Hundreds of Taiwanese citizens opposed to the practice of shark finning sent a petition to Costa Rica’s President Laura Chinchilla asking her to ban importation of shark fins and other shark products, a press release from the Marine Turtle Restoration Program (Pretoma) said. Chinchilla received the petition, which contained the signatures of 380 Taiwanese citizens, on Friday.
Among those who signed are local government employees in the capital of Taipei and members of a Taipei-based Christian church, among others. Shanon Lee, a lecturer at the National Chiao Tung University, heard about Pretoma’s work against shark finning in Costa Rica and decided to launch a campaign in Taipei.
“We do not care for shark fin soup and consider it a horrid, extremely horrid practice, and the government of Costa Rica has our full support to kick the fleets out,” Lee said.
In Costa Rica, shark finning is not forbidden by law, but crews must land their products at public docks with fins still attached to the sharks’ bodies.
According to Pretoma, to skirt the laws, international ships are docking in Nicaragua, where they land the shark fins unattached and then import them to Costa Rica by land. From Costa Rica, they are shipped abroad, usually to Asia. Costa Rica’s Fisheries Institute, or Incopesca, confirmed that since Dec. 1, 2010, they have authorized the importation of 15,000 kilograms of shark fins from Nicaragua.

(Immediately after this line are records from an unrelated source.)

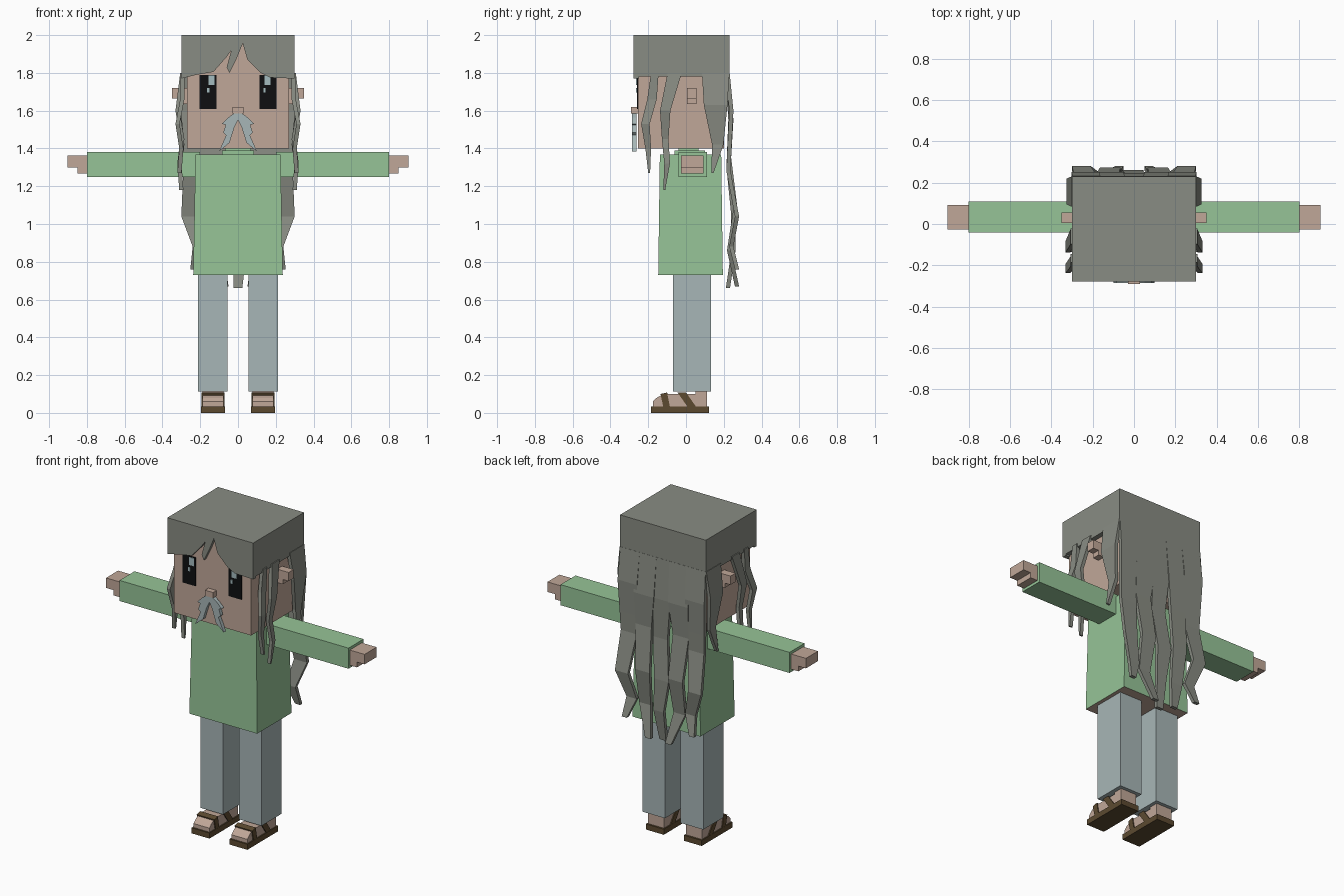
import bpy
import bmesh

cube = bpy.data.objects.get("Cube")
if cube:
    bpy.data.objects.remove(cube, do_unlink=True)


def material(name, *rgb):
    lin = [((c / 255 + 0.055) / 1.055) ** 2.4 for c in rgb]
    m = bpy.data.materials.new(name)
    m.use_nodes = True
    m.diffuse_color = (*lin, 1)
    bsdf = m.node_tree.nodes["Principled BSDF"]
    bsdf.inputs["Base Color"].default_value = (*lin, 1)
    bsdf.inputs["Roughness"].default_value = 0.9
    return m


HAIR = material("grey_hair", 137, 140, 131)
SKIN = material("skin", 192, 167, 152)
GREEN = material("green_cloth", 150, 196, 151)
BLUE = material("pale_blue_grey", 167, 182, 183)
BROWN = material("sandal_brown", 92, 74, 48)
BLACK = material("eye_black", 14, 15, 17)
SHINE = material("eye_shine", 165, 188, 192)


def finish(name, bm, mats, pair):
    bmesh.ops.recalc_face_normals(bm, faces=bm.faces)
    mesh = bpy.data.meshes.new(name)
    bm.to_mesh(mesh)
    bm.free()
    for m in mats:
        mesh.materials.append(m)
    obj = bpy.data.objects.new(name, mesh)
    bpy.context.collection.objects.link(obj)
    if pair:
        mod = obj.modifiers.new("Mirror", "MIRROR")
        mod.use_mirror_merge = False
    return obj


def box(name, x, y, z, mat, pair=False, top=(1, 1)):
    """Box from ranges; the upper end is scaled by top."""
    bm = bmesh.new()
    bmesh.ops.create_cube(bm, size=1)
    for v in bm.verts:
        up = v.co.z > 0
        v.co.x = sum(x) / 2 + v.co.x * (x[1] - x[0]) * (top[0] if up else 1)
        v.co.y = sum(y) / 2 + v.co.y * (y[1] - y[0]) * (top[1] if up else 1)
        v.co.z = z[1] if up else z[0]
    return finish(name, bm, [mat], pair)


def prism(name, outline, axis, lo, hi, mat, pair=False):
    """Outline extruded along x (points are y, z) or y (points are x, z)."""
    bm = bmesh.new()
    place = (lambda p, d: (d, *p)) if axis == "x" else (lambda p, d: (p[0], d, p[1]))
    face = bm.faces.new([bm.verts.new(place(p, lo)) for p in outline])
    ext = bmesh.ops.extrude_face_region(bm, geom=[face])["geom"]
    shift = (hi - lo, 0, 0) if axis == "x" else (0, hi - lo, 0)
    bmesh.ops.translate(bm, vec=shift,
                        verts=[g for g in ext if isinstance(g, bmesh.types.BMVert)])
    bmesh.ops.triangulate(bm, faces=[f for f in bm.faces if len(f.verts) > 4])
    return finish(name, bm, [mat], pair)


def strand(name, path, across, pair=False, thick=0.022):
    """Flat wavy lock through (x, y, z, width) points."""
    bm = bmesh.new()
    rings = []
    for x, y, z, w in path:
        dx, dy = (w / 2, thick / 2) if across == "x" else (thick / 2, w / 2)
        rings.append([bm.verts.new((x + a * dx, y + b * dy, z))
                      for a, b in ((-1, -1), (1, -1), (1, 1), (-1, 1))])
    for r, s in zip(rings, rings[1:]):
        for i in range(4):
            j = (i + 1) % 4
            bm.faces.new((r[i], r[j], s[j], s[i]))
    bm.faces.new(rings[0])
    bm.faces.new(rings[-1])
    return finish(name, bm, [HAIR], pair)


# Head, ears and nose
box("head", (-0.27, 0.27), (-0.255, 0.2), (1.4, 1.97), SKIN)
box("ears", (0.26, 0.35), (0.005, 0.055), (1.665, 1.72), SKIN, True)
box("ear_lobes", (0.26, 0.31), (0.005, 0.055), (1.635, 1.67), SKIN, True)
box("nose", (-0.028, 0.028), (-0.29, -0.25), (1.585, 1.62), SKIN)

# Eyes with highlights
box("eyes", (0.115, 0.205), (-0.26, -0.252), (1.61, 1.79), BLACK, True)
for side, x in (("right", -0.157), ("left", 0.14)):
    box(side + "_eye_shine", (x, x + 0.033), (-0.264, -0.258), (1.735, 1.785), SHINE)
    box(side + "_eye_glint", (x - 0.006, x + 0.006), (-0.264, -0.258), (1.695, 1.72), SHINE)

# Moustache
prism("moustache", [(0, 1.6), (0.05, 1.565), (0.085, 1.53), (0.065, 1.525),
                    (0.078, 1.485), (0.063, 1.47), (0.1, 1.385), (0.045, 1.43),
                    (0.02, 1.51), (0, 1.55)], "y", -0.285, -0.262, BLUE, True)

# Hair cap and ragged fringe
box("hair_cap", (-0.3, 0.3), (-0.25, 0.23), (1.78, 2), HAIR)
prism("fringe", [(0.3, 2), (0.3, 1.77), (0.17, 1.775), (0.12, 1.8), (0.05, 1.87),
                 (0.025, 1.955), (-0.01, 1.87), (-0.045, 1.8), (-0.06, 1.83),
                 (-0.035, 1.92), (-0.06, 1.885), (-0.13, 1.805), (-0.22, 1.79),
                 (-0.3, 1.77), (-0.3, 2)], "y", -0.277, -0.25, HAIR)

# Side locks
strand("front_side_locks", [(0.295, -0.165, 1.8, 0.04), (0.295, -0.18, 1.66, 0.05),
                            (0.32, -0.215, 1.53, 0.045), (0.3, -0.2, 1.4, 0.03),
                            (0.31, -0.195, 1.27, 0.01)], "y", True)
strand("middle_side_locks", [(0.295, -0.06, 1.8, 0.075), (0.32, -0.11, 1.6, 0.055),
                             (0.295, -0.11, 1.45, 0.035), (0.31, -0.1, 1.32, 0.03),
                             (0.3, -0.115, 1.18, 0.01)], "y", True)
strand("rear_side_locks", [(0.292, 0.157, 1.8, 0.145), (0.315, 0.157, 1.63, 0.125),
                           (0.295, 0.168, 1.42, 0.06), (0.31, 0.14, 1.27, 0.012)], "y", True)

# Long back locks
strand("outer_back_locks", [(0.23, 0.22, 1.8, 0.135), (0.235, 0.24, 1.6, 0.135),
                            (0.235, 0.23, 1.4, 0.12), (0.235, 0.225, 1.28, 0.11),
                            (0.255, 0.27, 1.04, 0.09), (0.205, 0.24, 0.88, 0.07),
                            (0.235, 0.27, 0.76, 0.035)], "x", True)
strand("inner_back_locks", [(0.12, 0.22, 1.8, 0.15), (0.12, 0.24, 1.55, 0.14),
                            (0.13, 0.228, 1.35, 0.11), (0.115, 0.262, 1.08, 0.1),
                            (0.12, 0.228, 0.86, 0.08), (0.07, 0.27, 0.67, 0.04)], "x", True)
strand("centre_back_lock", [(0, 0.22, 1.8, 0.13), (0, 0.235, 1.55, 0.12),
                            (0.015, 0.225, 1.3, 0.1), (-0.01, 0.25, 1.05, 0.1),
                            (0.01, 0.25, 0.85, 0.07), (0, 0.222, 0.66, 0.045)], "x")

# Shirt, collar and sleeves; the open hem shows skin underneath
shirt = box("shirt", (-0.237, 0.237), (-0.147, 0.195), (0.73, 1.367), GREEN, top=(0.95, 0.95))
shirt.data.materials.append(SKIN)
for face in shirt.data.polygons:
    if face.normal.z < -0.5:
        face.material_index = 1
box("collar", (-0.085, 0.085), (-0.06, 0.1), (1.36, 1.388), GREEN)
box("neck", (-0.07, 0.07), (-0.04, 0.065), (1.36, 1.41), GREEN)
box("sleeves", (0.2, 0.8), (-0.04, 0.11), (1.25, 1.38), GREEN, True)

# Hands
box("hands", (0.79, 0.903), (-0.027, 0.093), (1.3, 1.363), SKIN, True)
box("curled_fingers", (0.79, 0.85), (-0.027, 0.093), (1.267, 1.302), SKIN, True)

# Trouser legs
box("trouser_legs", (0.055, 0.213), (-0.07, 0.132), (0.112, 0.76), BLUE, True)

# Feet and sandals
prism("feet", [(-0.175, 0.03), (-0.175, 0.06), (-0.155, 0.08), (-0.12, 0.1),
               (0.05, 0.1), (0.05, 0.12), (0.11, 0.12), (0.11, 0.03)],
      "x", 0.077, 0.188, SKIN, True)
prism("sandal_soles", [(-0.185, 0), (-0.185, 0.035), (0.122, 0.035), (0.122, 0)],
      "x", 0.07, 0.195, BROWN, True)
prism("toe_straps", [(-0.12, 0.03), (-0.085, 0.03), (-0.1, 0.108), (-0.135, 0.1)],
      "x", 0.071, 0.194, BROWN, True)
prism("ankle_straps", [(0.01, 0.03), (0.055, 0.03), (0, 0.108), (-0.045, 0.108)],
      "x", 0.071, 0.194, BROWN, True)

“With these signatures included, over 5,000 citizens of the world have asked President Chinchilla to forbid the importation of sharks to Costa Rica,” Pretoma’s President Randall Arauz said. “This is the only way that Costa Rica can advance toward the effective conservation and management of shark resources, and if it doesn’t do it, the foreign fleet will continue to circumvent and make a mockery of Costa Rican shark conservation and management policy, affecting our credibility in international forums,” Arauz said in a press release.